Mobile technology is transforming the way advocacy, development and relief organizations accomplish their institutional missions. This is nothing new to readers of MobileActive. This recent report Wireless Technology for Social Change: Trends in NGO Mobile Use, released by the United Nations Foundation and The Vodafone Group Foundation, brings this point home.

The report examines emerging trends in “mobile activism” by looking at 11 case studies of groups active in the areas of public health, humanitarian assistance and environmental conservation.

Among the programs highlighted are two conflict prevention projects, both active in Kenya. Oxfam-Great Britain and the Kenyan umbrella group PeaceNet created a text messaging ‘nerve center’ that collected alerts about violent outbreaks during the recent civil unrest and mobilized local ‘peace committees.’ The project served as a vital tool for conflict management and prevention by providing a hub for real-time information about actual and planned attacks between rival ethnic and political groups.

The GSM Association, together with a handful of non-profit and private sector groups in Kenya, developed another conflict prevention project that allows farmers to preserve their crops while protecting wildlife. The program monitors instances when elephants approach farmed land, and provides an early warning system via mobile that is reducing the incidence of human-elephant conflict in an area where as many as five humans and 10 elephants are killed each year.

The report, the second in the Access to Communications Publication Series, produces studies that give governments, NGOs and the private sector research and recommendations on how to use technology and telecom tools to effectively address some of the world’s toughest challenges.

Please download the entire report here. For individual chapters and more information, please also visit the UN Foundation/Vodafone Group Foundation site.

Full survey results are available here: Executive Summary and Memo and Presentation with highlights.

Courtesy of KatrinVerclas's blog.

How Information and Communications Technologies Can Support Education for Sustainable Development: Current uses and trends

By Leslie Paas and Heather Creech
Published: IISD Publications Centre, 2008. Paper, 38 pages.

As part of IISD's involvement with Manitoba Education, Citizenship and Youth and the UNESCO Decade of Education for Sustainable Development, this paper presents a brief history, and identifies current uses and trends for deploying ICTs, primarily in the formal Kindergarten to Grade 12 education system, with a focus on the online environment.
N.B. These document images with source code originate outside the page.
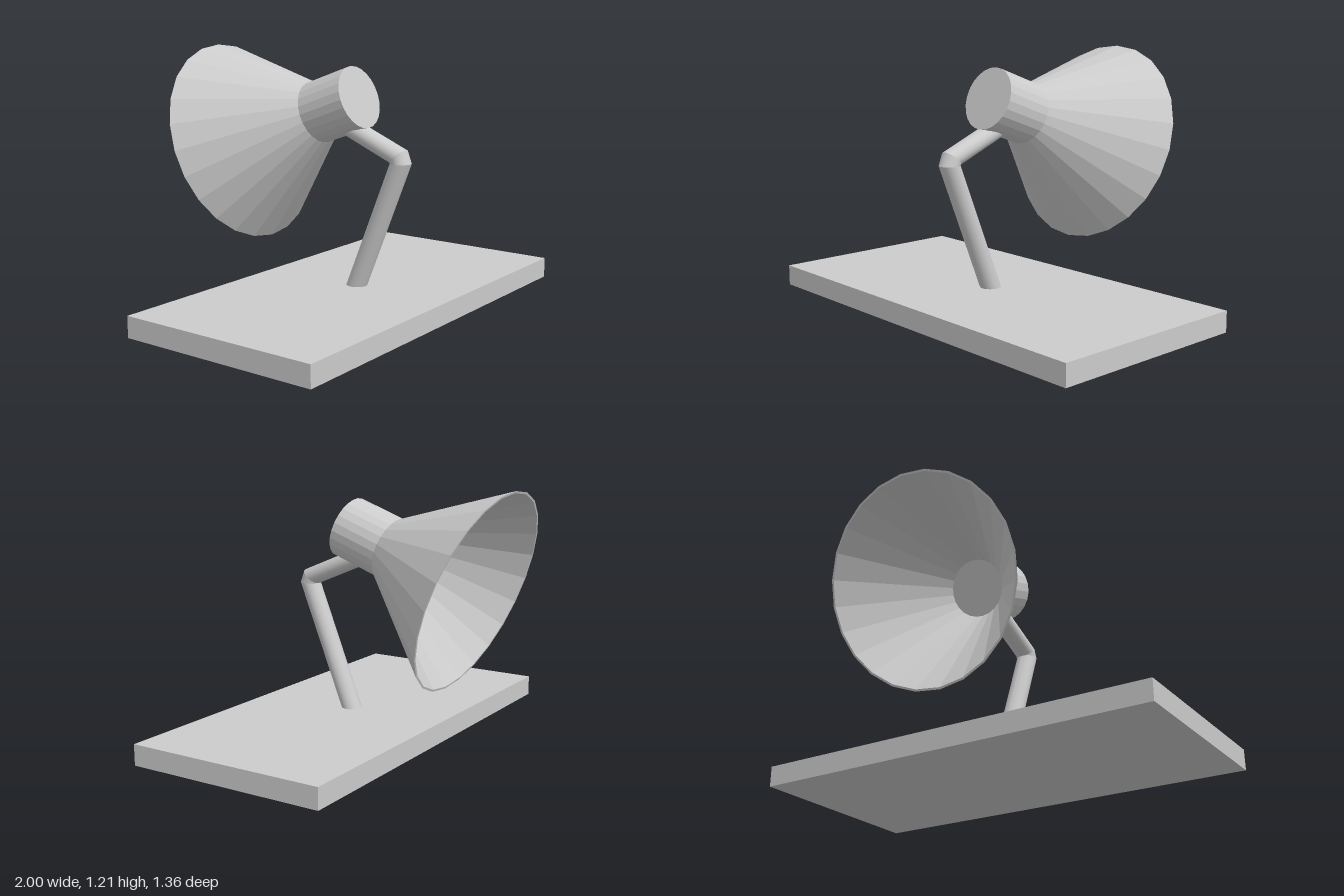
import * as THREE from 'three';

const SIDES = 24;
const smooth = new THREE.MeshStandardMaterial({ color: 0xcccccc });
const faceted = new THREE.MeshStandardMaterial({ color: 0xcccccc, flatShading: true });
const thin = new THREE.MeshStandardMaterial({ color: 0xcccccc, flatShading: true, side: THREE.DoubleSide });

function part(name, geometry, material) {
  const mesh = new THREE.Mesh(geometry, material);
  mesh.name = name;
  return mesh;
}

// Open tube between two circular sections; each has a centre (y, z) and a tilt about x.
function tubeBetween(lower, upper, radius = 0.05) {
  const geo = new THREE.CylinderGeometry(radius, radius, 1, SIDES, 1, true, Math.PI);
  const pos = geo.attributes.position;
  for (let i = 0; i < pos.count; i++) {
    const s = pos.getY(i) > 0 ? upper : lower;
    const z = pos.getZ(i);
    pos.setXYZ(i, pos.getX(i), s.y + z * Math.sin(s.tilt), s.z + z * Math.cos(s.tilt));
  }
  geo.computeVertexNormals();
  return geo;
}

export function createModel() {
  const model = new THREE.Group();
  model.name = 'deskLamp';

  // Flat rectangular base
  const base = part('base', new THREE.BoxGeometry(2, 0.1, 1), faceted);
  base.position.set(0, 0.05, 0.18);
  model.add(base);

  // Bent arm: slanted post, wedge-shaped elbow, short upper arm running into the lamp head
  const bend = THREE.MathUtils.degToRad(40);
  const sections = [
    { y: 0.1, z: 0.185, tilt: 0 },
    { y: 0.707, z: 0.425, tilt: 0 },
    { y: 0.738, z: 0.413, tilt: bend },
    { y: 0.856, z: 0.133, tilt: bend },
  ];
  const arm = new THREE.Group();
  arm.name = 'arm';
  ['lowerArm', 'elbow', 'upperArm'].forEach((name, i) => {
    arm.add(part(name, tubeBetween(sections[i], sections[i + 1]), smooth));
  });
  model.add(arm);

  // Lamp head, built along +y from its closed end, then tipped to point back and down
  const head = new THREE.Group();
  head.name = 'lampHead';
  const socket = part('socket', new THREE.CylinderGeometry(0.15, 0.15, 0.25, SIDES), faceted);
  socket.position.y = 0.125;
  head.add(socket);

  // Thin-walled conical shade
  const profile = [[0.15, 0.25], [0.5, 0.75], [0.49, 0.75], [0.14, 0.25]]
    .map(([r, y]) => new THREE.Vector2(r, y));
  head.add(part('shade', new THREE.LatheGeometry(profile, SIDES), thin));

  head.rotation.x = THREE.MathUtils.degToRad(-110);
  head.position.set(0, 0.996, 0.194);
  model.add(head);

  return model;
}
It considers three main questions:
  1. Why do ICTs need to be considered as a critical tool in education for sustainable development (ESD)?;
  2. What ICTs are currently being used by educators and learners?; and
  3. What can we expect to see in the near future?
Details and download at: http://www.iisd.org/publications/pub.aspx?id=956